Here is a fascinating story that appeared in The Revelator last week. It was written by Melissa Gaskill, and it covers a fierce debate within the scientific community about the importance of trophy hunting.
I have just read a study that was published last year in PLOS ONE. It examined the effects of road development on jaguar conservation in Ecuador, and found, not surprisingly, that more roads equal fewer jaguars.
Here’s a cool post from Panthera, an international wild-cat conservation organization. Apparently, November is the Month of the Jaguar/El Mes Del Jaguar.
This Q&A is with one of the first conservationists who reached out to me when I started this blog: Matthias Fiechter. At the time he was the Communications Manager for the Snow Leopard Trust, but now he’s a Media and Communications Officer for the IUCN.
It’s now Fall: the second-best season of all. As the days grow shorter , I find myself longing increasingly for winter. What I don’t find myself doing is blogging.
Many people have heard about the devastating fires in the Brazilian Amazon. Unfortunately, neighboring Bolivia has also suffered from heightened fire activity this summer, as has the Brazilian Pantanal: the…
Researchers A. M. Lemieux and Nicholas Bruschi recently published an insightful paper about one of the illicit products being sold for use in Traditional Chinese Medicine: jaguar paste.

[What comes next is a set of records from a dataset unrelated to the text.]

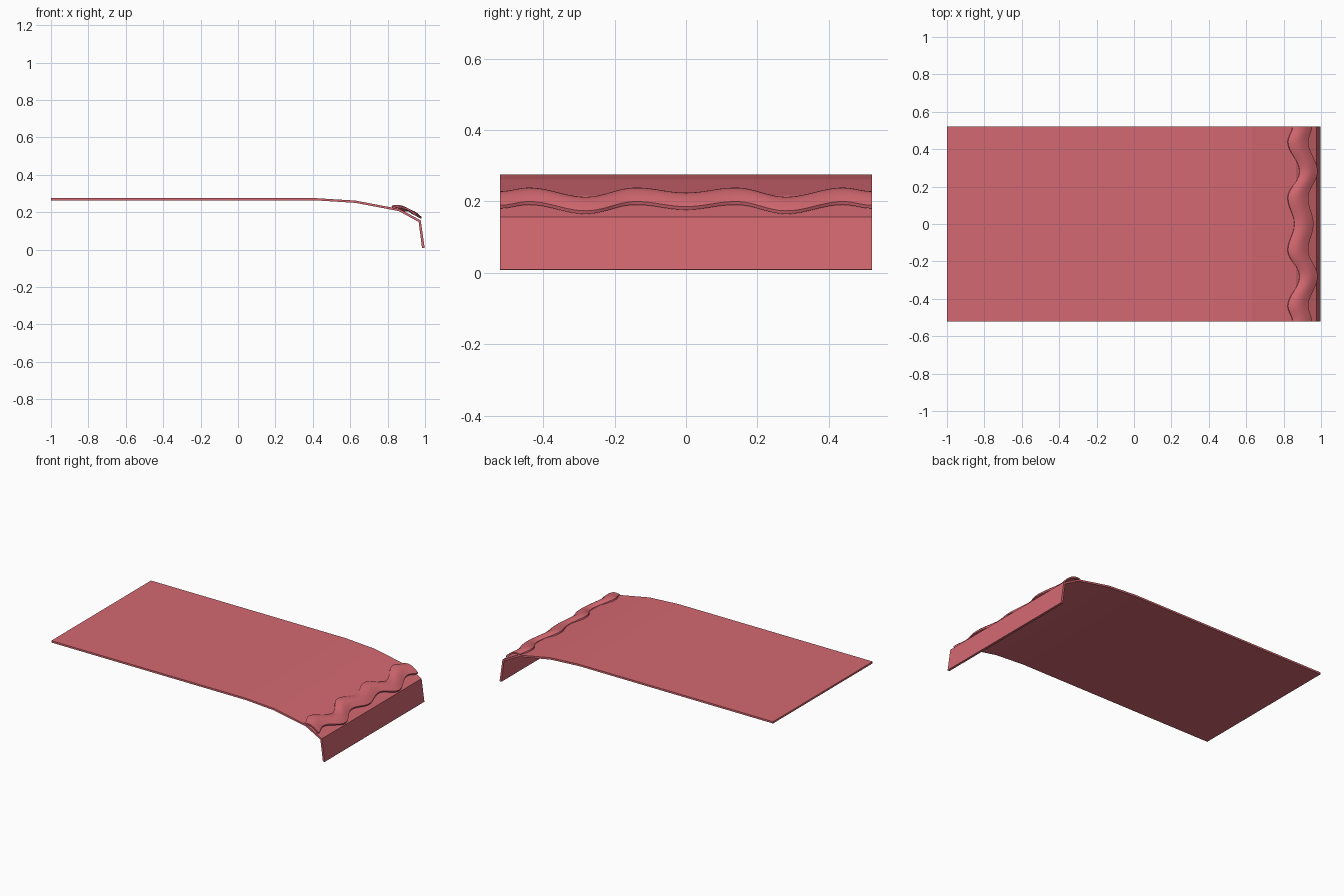
import bpy, math

if "Cube" in bpy.data.objects:
    bpy.data.objects.remove(bpy.data.objects["Cube"])

cloth = bpy.data.materials.new("rose red cloth")
cloth.diffuse_color = (0.66, 0.14, 0.165, 1)
cloth.use_nodes = True
cloth.node_tree.nodes["Principled BSDF"].inputs["Base Color"].default_value = cloth.diffuse_color


def sweep(name, rings, closed_count):
    """Skin a list of equal closed rings into a capped solid."""
    n = closed_count
    verts = [p for r in rings for p in r]
    faces = []
    for i in range(len(rings) - 1):
        for j in range(n):
            k = (j + 1) % n
            faces.append((i * n + j, (i + 1) * n + j, (i + 1) * n + k, i * n + k))
    # end caps as quads between the outer and inner skin
    last = (len(rings) - 1) * n
    for j in range(n // 2 - 1):
        a, b, c, d = j, j + 1, n - 2 - j, n - 1 - j
        faces.append((a, b, c, d))
        faces.append((last + d, last + c, last + b, last + a))
    me = bpy.data.meshes.new(name)
    me.from_pydata(verts, [], faces)
    me.materials.append(cloth)
    ob = bpy.data.objects.new(name, me)
    bpy.context.collection.objects.link(ob)
    bpy.context.view_layer.objects.active = ob
    ob.select_set(True)
    bpy.ops.object.mode_set(mode='EDIT')
    bpy.ops.mesh.select_all(action='SELECT')
    bpy.ops.mesh.normals_make_consistent(inside=False)
    bpy.ops.object.mode_set(mode='OBJECT')
    return ob


# Blanket: flat sheet that bends down over the foot end
top = [(-1, .275), (.42, .275), (.63, .262), (.865, .217), (.977, .156), (.998, .009)]
under = [(-1, .263), (.42, .263), (.627, .250), (.860, .206), (.966, .148), (.984, .008)]
ring = top + under[::-1]
sweep("blanket", [[(x, y, z) for x, z in ring] for y in (-.52, .52)], len(ring))

# Ruffle: thin arched strip whose position snakes up and down the slope
keys = [(0, .55), (.14, 0), (.28, 1), (.44, 0), (.52, .4)]


def wave(y):
    y = abs(y)
    for (a, u), (b, v) in zip(keys, keys[1:]):
        if y <= b + 1e-6:
            return u + (v - u) * (1 - math.cos(math.pi * (y - a) / (b - a))) / 2


def ruffle_ring(y, steps=10):
    s = wave(y)
    outer, inner = [], []
    for i in range(steps + 1):
        t = i / steps
        x = .824 + .108 * t + s * (.062 - .012 * t)
        z = .236 - .036 * t - .026 * s + .017 * math.sin(math.pi * t)
        outer.append((x, y, z))
        inner.append((x - .003, y, z - .009))
    return outer + inner[::-1]


rows = 64
rings = [ruffle_ring(-.52 + 1.04 * i / rows) for i in range(rows + 1)]
ruffle = sweep("ruffle", rings, len(rings[0]))
bpy.ops.object.select_all(action='DESELECT')
ruffle.select_set(True)
bpy.context.view_layer.objects.active = ruffle
bpy.ops.object.shade_smooth_by_angle(angle=math.radians(35))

They constructed “crime scripts” to determine how this substance is produced and traded, and to provide informed suggestions on how to curtail this alarming practice.